* Exercise materials
.....
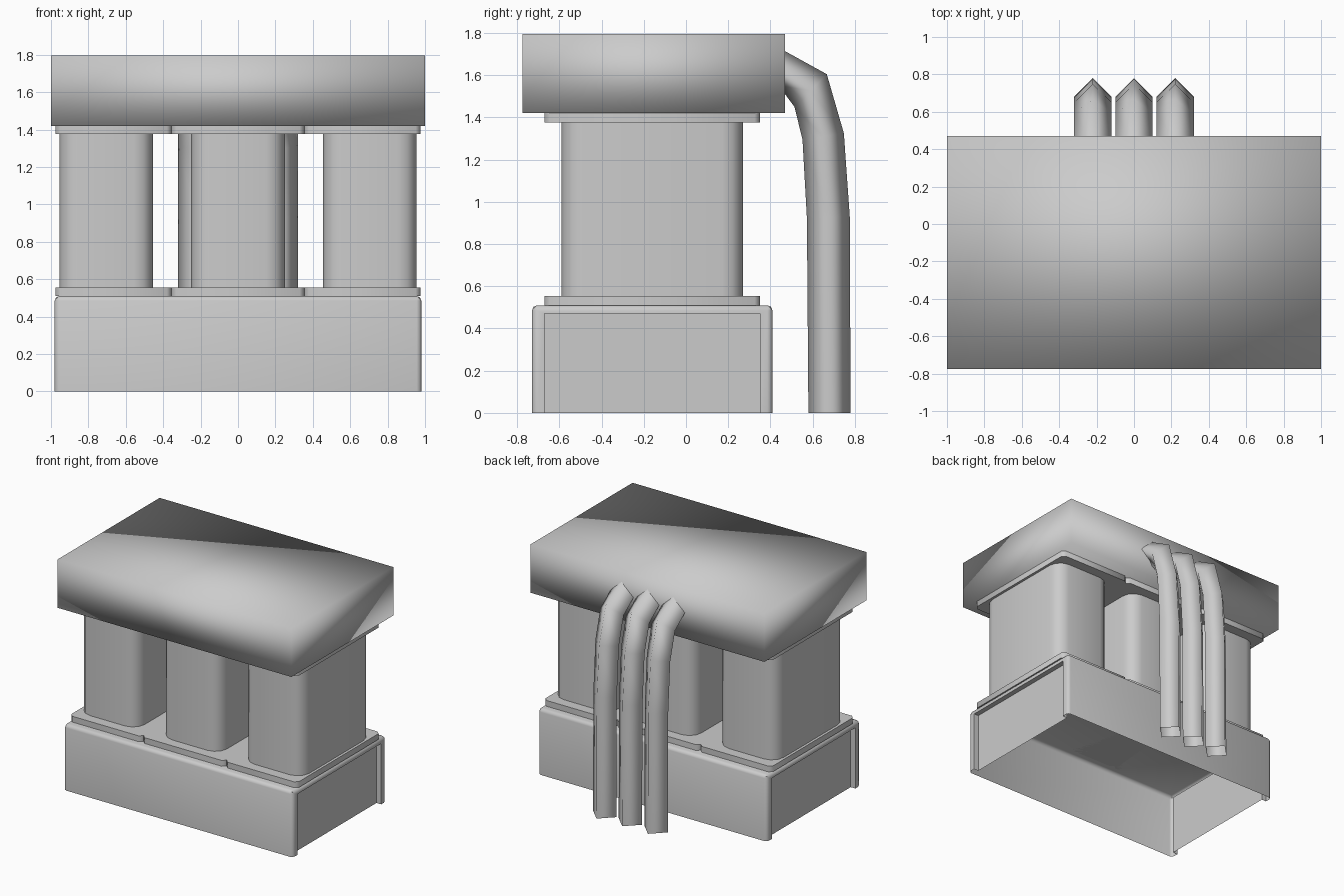
import bpy, bmesh
from mathutils import Vector

if "Cube" in bpy.data.objects:
    bpy.data.objects.remove(bpy.data.objects["Cube"])


def finish(name, bm, angle=None):
    bmesh.ops.recalc_face_normals(bm, faces=bm.faces)
    me = bpy.data.meshes.new(name)
    bm.to_mesh(me)
    bm.free()
    ob = bpy.data.objects.new(name, me)
    bpy.context.collection.objects.link(ob)
    bpy.ops.object.select_all(action='DESELECT')
    ob.select_set(True)
    bpy.context.view_layer.objects.active = ob
    if angle is None:
        bpy.ops.object.shade_smooth()
    else:
        bpy.ops.object.shade_smooth_by_angle(angle=angle)
    return ob


def box_bm(x0, x1, y0, y1, z0, z1):
    bm = bmesh.new()
    bmesh.ops.create_cube(bm, size=1)
    for v in bm.verts:
        v.co = Vector((x1 if v.co.x > 0 else x0, y1 if v.co.y > 0 else y0, z1 if v.co.z > 0 else z0))
    return bm


def bevel_upright(bm, width, segs):
    edges = [e for e in bm.edges if abs(e.verts[0].co.z - e.verts[1].co.z) > 0.01]
    bmesh.ops.bevel(bm, geom=edges, offset=width, segments=segs, profile=0.5, affect='EDGES')


# Base: open-bottomed shell with recessed end panels
bx, by0, by1, bz = 0.98, -0.73, 0.41, 0.51
bm = box_bm(-bx, bx, by0, by1, 0, bz)
bm.faces.ensure_lookup_table()
floor = [f for f in bm.faces if f.calc_center_median().z < 0.01]
bmesh.ops.delete(bm, geom=floor, context='FACES')
shell_edges = [e for e in bm.edges if max(v.co.z for v in e.verts) > 0.1]
bmesh.ops.bevel(bm, geom=shell_edges, offset=0.025, segments=2, profile=0.5, affect='EDGES')
ends = [max(bm.faces, key=lambda f: s * f.calc_center_median().x) for s in (-1, 1)]
bmesh.ops.delete(bm, geom=ends, context='FACES_ONLY')
for s in (-1, 1):
    rim = [(by0 + 0.025, 0), (by0 + 0.025, bz - 0.025), (by1 - 0.025, bz - 0.025), (by1 - 0.025, 0)]
    hole = [(by0 + 0.06, 0), (by0 + 0.06, 0.47), (by1 - 0.06, 0.47), (by1 - 0.06, 0)]
    loops = [[bm.verts.new((s * x, y, z)) for y, z in pts]
             for x, pts in ((bx, rim), (bx, hole), (bx - 0.04, hole))]
    for a, b in zip(loops, loops[1:]):
        for i in range(3):
            bm.faces.new((a[i], a[i + 1], b[i + 1], b[i]))
    bm.faces.new(loops[-1])
bmesh.ops.remove_doubles(bm, verts=bm.verts, dist=0.0005)
finish("base", bm, 0.8)

# Three columns, each with a lower and an upper plate
for label, cx, x0, x1 in (("left", -0.705, -0.975, -0.355),
                          ("middle", 0, -0.355, 0.355),
                          ("right", 0.705, 0.355, 0.975)):
    bm = box_bm(cx - 0.25, cx + 0.25, -0.59, 0.27, 0.55, 1.38)
    bevel_upright(bm, 0.1, 3)
    finish(label + "_column", bm, 0.8)
    for part, z in (("lower", 0.51), ("upper", 1.375)):
        bm = box_bm(x0, x1, -0.67, 0.35, z, z + 0.045)
        bevel_upright(bm, 0.025, 1)
        finish(f"{label}_{part}_plate", bm, 0.9)

# Heavy top slab, softly shaded
finish("top_slab", box_bm(-1, 1, -0.775, 0.47, 1.42, 1.795))

# Three diamond-section pipes curving out of the slab: outer and inner (y, z) per ring
rings = [((0.78, 0), (0.58, 0)), ((0.776, 0.93), (0.573, 0.92)),
         ((0.748, 1.325), (0.552, 1.295)), ((0.667, 1.605), (0.514, 1.45)),
         ((0.44, 1.73), (0.44, 1.55))]
for label, cx in (("left", -0.22), ("middle", 0), ("right", 0.22)):
    bm = bmesh.new()
    prev = None
    for (yo, zo), (yi, zi) in rings:
        ym, zm = (yo + yi) / 2, (zo + zi) / 2
        ring = [bm.verts.new(p) for p in ((cx, yo, zo), (cx + 0.1, ym, zm), (cx, yi, zi), (cx - 0.1, ym, zm))]
        if prev:
            for i in range(4):
                j = (i + 1) % 4
                bm.faces.new((prev[i], prev[j], ring[j], ring[i]))
        prev = ring
    finish(label + "_pipe", bm)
.....
* Your assignment
Using the material above, report each line where "data" occurs.

* Solution
if "Cube" in bpy.data.objects:
    bpy.data.objects.remove(bpy.data.objects["Cube"])
    me = bpy.data.meshes.new(name)
    ob = bpy.data.objects.new(name, me)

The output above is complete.